Gibson’s reputation was founded on neoclassical sculptures like Narcissus, but he was also popular among his British clientele for his sensitively composed memorial monuments, including this imposing example. Produced in memory of the 1st Countess of Leicester who died in childbirth, this relief was described by the critic Anna Jameson as being ‘of consummate beauty’.

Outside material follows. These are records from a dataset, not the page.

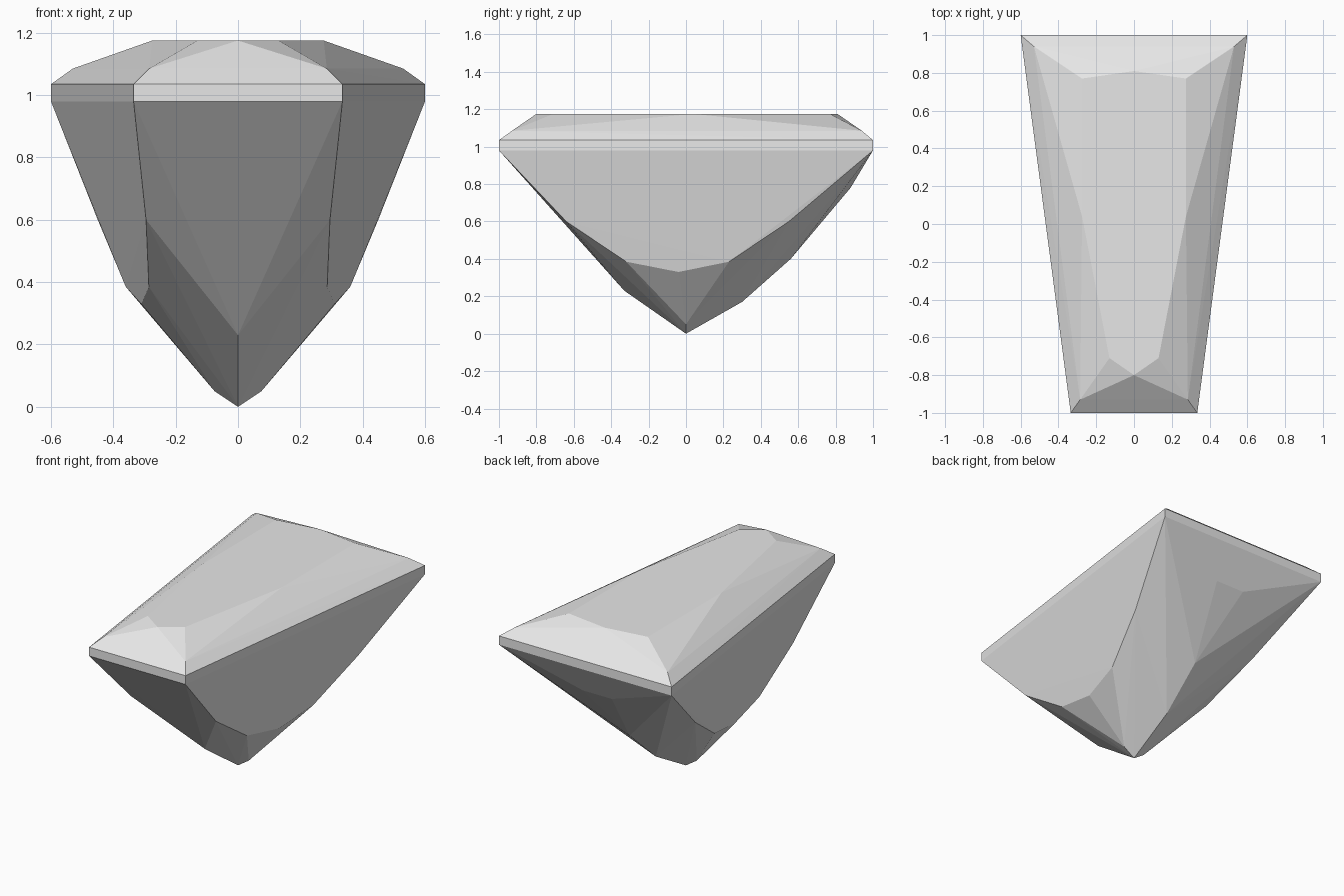
import bpy
import bmesh
import math

cube = bpy.data.objects.get("Cube")
if cube:
    bpy.data.objects.remove(cube, do_unlink=True)

# One flat grey for the whole stone
grey = bpy.data.materials.new("light_grey")
grey.use_nodes = True
colour = (0.8, 0.8, 0.8, 1.0)
grey.diffuse_color = colour
grey.node_tree.nodes["Principled BSDF"].inputs["Base Color"].default_value = colour

# Corners of the left half; every corner off the centre plane is mirrored
table = [(0, 0.81, 1.175), (0.275, 0.77, 1.175), (0.275, 0.04, 1.175),
         (0.13, -0.71, 1.175), (0, -0.80, 1.175)]
crown = [(0.53, 0.94, 1.085), (0.285, -0.93, 1.085)]
girdle = [(x, y, z) for x, y in ((0.6, 1), (0.335, -1)) for z in (0.98, 1.035)]
side_rim = [(0.45, 0.55, 0.6), (0.36, 0.23, 0.385), (0.31, -0.04, 0.33),
            (0.286, -0.32, 0.385), (0.295, -0.64, 0.6)]
keel = [(0, 0, 0), (0.075, 0, 0.05), (0, -0.33, 0.23), (0.08, -0.77, 0.72),
        (0, 0.3, 0.17), (0, 0.56, 0.4), (0.1, 0.88, 0.78)]


def mirrored(points):
    return points + [(-x, y, z) for x, y, z in points if x > 0]


def faceted_solid(name, points, material):
    """Wrap flat facets around the corner points."""
    bm = bmesh.new()
    for p in points:
        bm.verts.new(p)
    bmesh.ops.convex_hull(bm, input=bm.verts[:])
    loose = [v for v in bm.verts if not v.link_faces]
    bmesh.ops.delete(bm, geom=loose, context='VERTS')
    # Merge coplanar triangles into clean facets
    bmesh.ops.dissolve_limit(bm, angle_limit=math.radians(0.6),
                             verts=bm.verts[:], edges=bm.edges[:])
    bmesh.ops.recalc_face_normals(bm, faces=bm.faces[:])
    mesh = bpy.data.meshes.new(name)
    bm.to_mesh(mesh)
    bm.free()
    mesh.materials.append(material)
    obj = bpy.data.objects.new(name, mesh)
    bpy.context.collection.objects.link(obj)
    return obj


faceted_solid("cut_gemstone", mirrored(table + crown + girdle + side_rim + keel), grey)
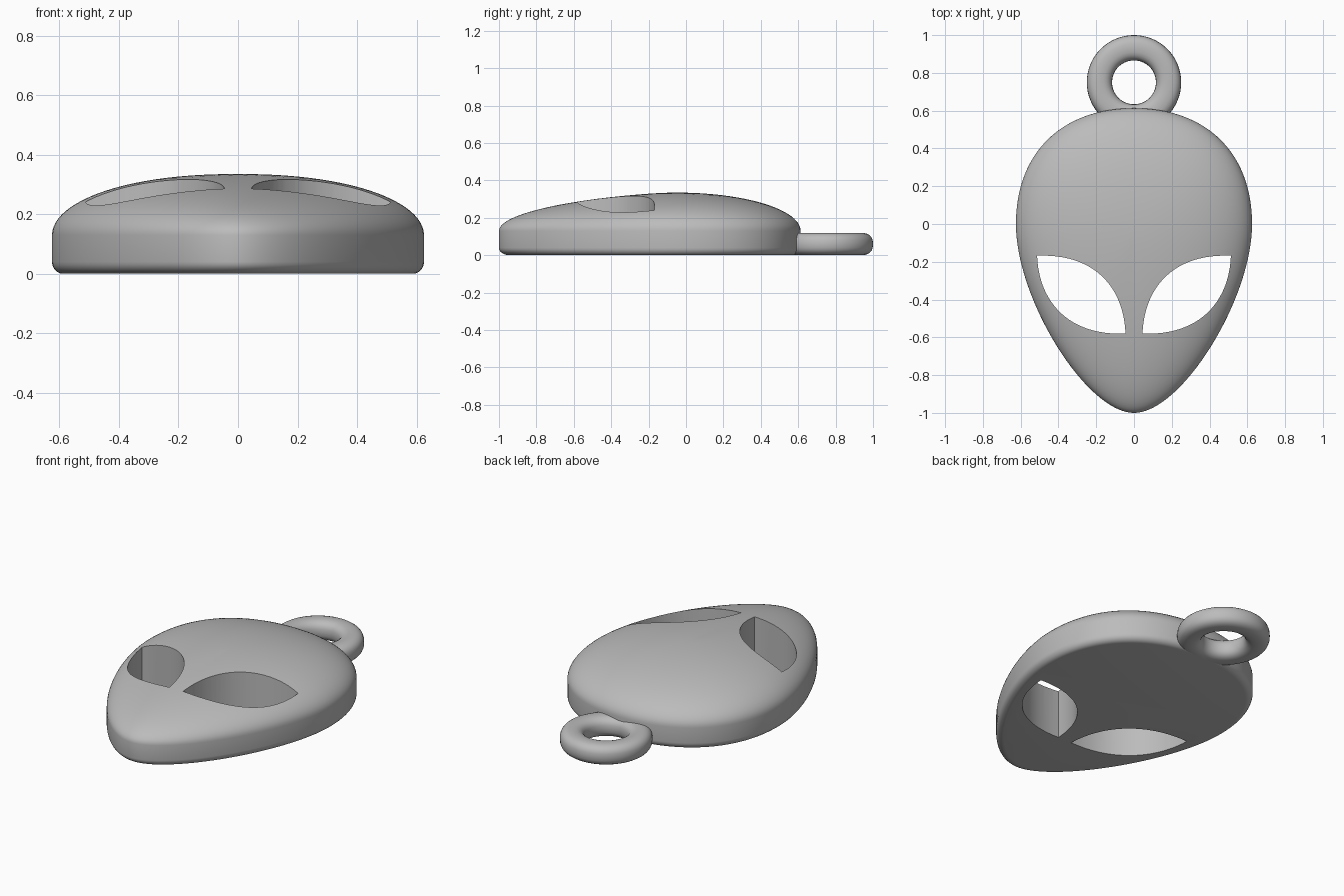
import bpy, bmesh, math
from mathutils import Vector
from mathutils.geometry import interpolate_bezier

cube = bpy.data.objects.get("Cube")
if cube:
    bpy.data.objects.remove(cube)

grey = bpy.data.materials.new("plain grey")
grey.use_nodes = True
colour = (0.5, 0.5, 0.5, 1)
grey.diffuse_color = colour
grey.node_tree.nodes["Principled BSDF"].inputs["Base Color"].default_value = colour


def curve(points, count):
    """2D points along one cubic bezier, without the last point."""
    a, b, c, d = (Vector(p).to_3d() for p in points)
    return interpolate_bezier(a, b, c, d, count + 1)[:-1]


def make_object(name, bm):
    bmesh.ops.recalc_face_normals(bm, faces=bm.faces)
    mesh = bpy.data.meshes.new(name)
    bm.to_mesh(mesh)
    bm.free()
    mesh.materials.append(grey)
    obj = bpy.data.objects.new(name, mesh)
    bpy.context.collection.objects.link(obj)
    return obj


def bridge(bm, low, high):
    n = len(low)
    for i in range(n):
        j = (i + 1) % n
        bm.faces.new((low[i], low[j], high[j], high[i]))


def select_only(obj):
    bpy.ops.object.select_all(action='DESELECT')
    obj.select_set(True)
    bpy.context.view_layer.objects.active = obj


# Egg-shaped outline: chin at -y, round crown at +y
half = curve([(0, -1), (0.25, -1), (0.625, -0.4), (0.625, 0)], 40)
half += curve([(0.625, 0), (0.625, 0.38), (0.38, 0.613), (0, 0.613)], 32)
outline = half + [Vector((0, 0.613, 0))]
outline += [Vector((-p.x, p.y, 0)) for p in reversed(half[1:])]

# Head: flat base, small rounded lower edge, upright wall, domed top
CENTRE = Vector((0, -0.05, 0))
WALL, HEIGHT, FILLET = 0.13, 0.335, 0.04


def dome(p, s):
    power = 2.2 - (0.7 * p.y ** 2 if p.y < 0 else 0.5 * p.y ** 2)
    return WALL + (HEIGHT - WALL) * math.sqrt(max(0, 1 - s ** power))


bm = bmesh.new()
rings = []


def add_ring(scale, height):
    ring = []
    for p in outline:
        q = CENTRE + (p - CENTRE) * scale
        ring.append(bm.verts.new((q.x, q.y, height(p))))
    if rings:
        bridge(bm, rings[-1], ring)
    rings.append(ring)


for k in range(7):
    a = math.pi / 2 * k / 6
    add_ring(0.94 + 0.06 * math.sin(a), lambda p: FILLET * (1 - math.cos(a)))
for k in range(24):
    s = math.cos(math.pi / 2 * k / 24)
    add_ring(s, lambda p: dome(p, s))
bm.faces.new(rings[0])
apex = bm.verts.new((0, CENTRE.y, HEIGHT))
for i, v in enumerate(rings[-1]):
    bm.faces.new((v, rings[-1][(i + 1) % len(outline)], apex))
head = make_object("head", bm)

# Slanted almond eye openings cut right through the head
OUTER, INNER = (0.513, -0.168), (0.045, -0.58)
eye = curve([OUTER, (0.22, -0.155), (0.055, -0.325), INNER], 24)
eye += curve([INNER, (0.335, -0.593), (0.503, -0.423), OUTER], 24)
for side, name in ((1, "left_eye_cutter"), (-1, "right_eye_cutter")):
    bm = bmesh.new()
    low = [bm.verts.new((side * p.x, p.y, -0.2)) for p in eye]
    high = [bm.verts.new((side * p.x, p.y, 0.6)) for p in eye]
    bridge(bm, low, high)
    bm.faces.new(low)
    bm.faces.new(high)
    cutter = make_object(name, bm)
    cutter.hide_render = True
    mod = head.modifiers.new("eye opening", 'BOOLEAN')
    mod.operation = 'DIFFERENCE'
    mod.solver = 'EXACT'
    mod.object = cutter
    select_only(head)
    bpy.ops.object.modifier_apply(modifier=mod.name)
    bpy.data.objects.remove(cutter)

# Hanging ring: a soft squarish section swept round a circle
MAJOR, WIDE, TALL, SOFT = 0.183, 0.067, 0.06, 0.8
bm = bmesh.new()
sections = []
for i in range(64):
    turn = math.tau * i / 64
    section = []
    for j in range(24):
        c, s = math.cos(math.tau * j / 24), math.sin(math.tau * j / 24)
        r = MAJOR + WIDE * math.copysign(abs(c) ** SOFT, c)
        z = TALL + TALL * math.copysign(abs(s) ** SOFT, s)
        section.append(bm.verts.new((r * math.cos(turn), 0.75 + r * math.sin(turn), z)))
    sections.append(section)
for i in range(64):
    bridge(bm, sections[i - 1], sections[i])
ring = make_object("hanging_ring", bm)

for obj in (head, ring):
    select_only(obj)
    bpy.ops.object.shade_smooth_by_angle(angle=math.radians(35))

Plasters like this one played an important role in Gibson’s development of compositions from first idea to finished three-dimensional sculpture. After drawings and three-dimensional sketches known as bozzetti had been made in wax and clay, small-scale models were produced and cast in plaster. Gibson’s assistants then made large-scale versions in clay, over a skeleton base of wood and wire, which were then cast in plaster before the artist set to work on a marble. Plaster casts also served as a three-dimensional record of the artist’s designs to be displayed in the studio. Many workers and assistants were needed for this process and the studio of Thorvaldsen counted more than two hundred.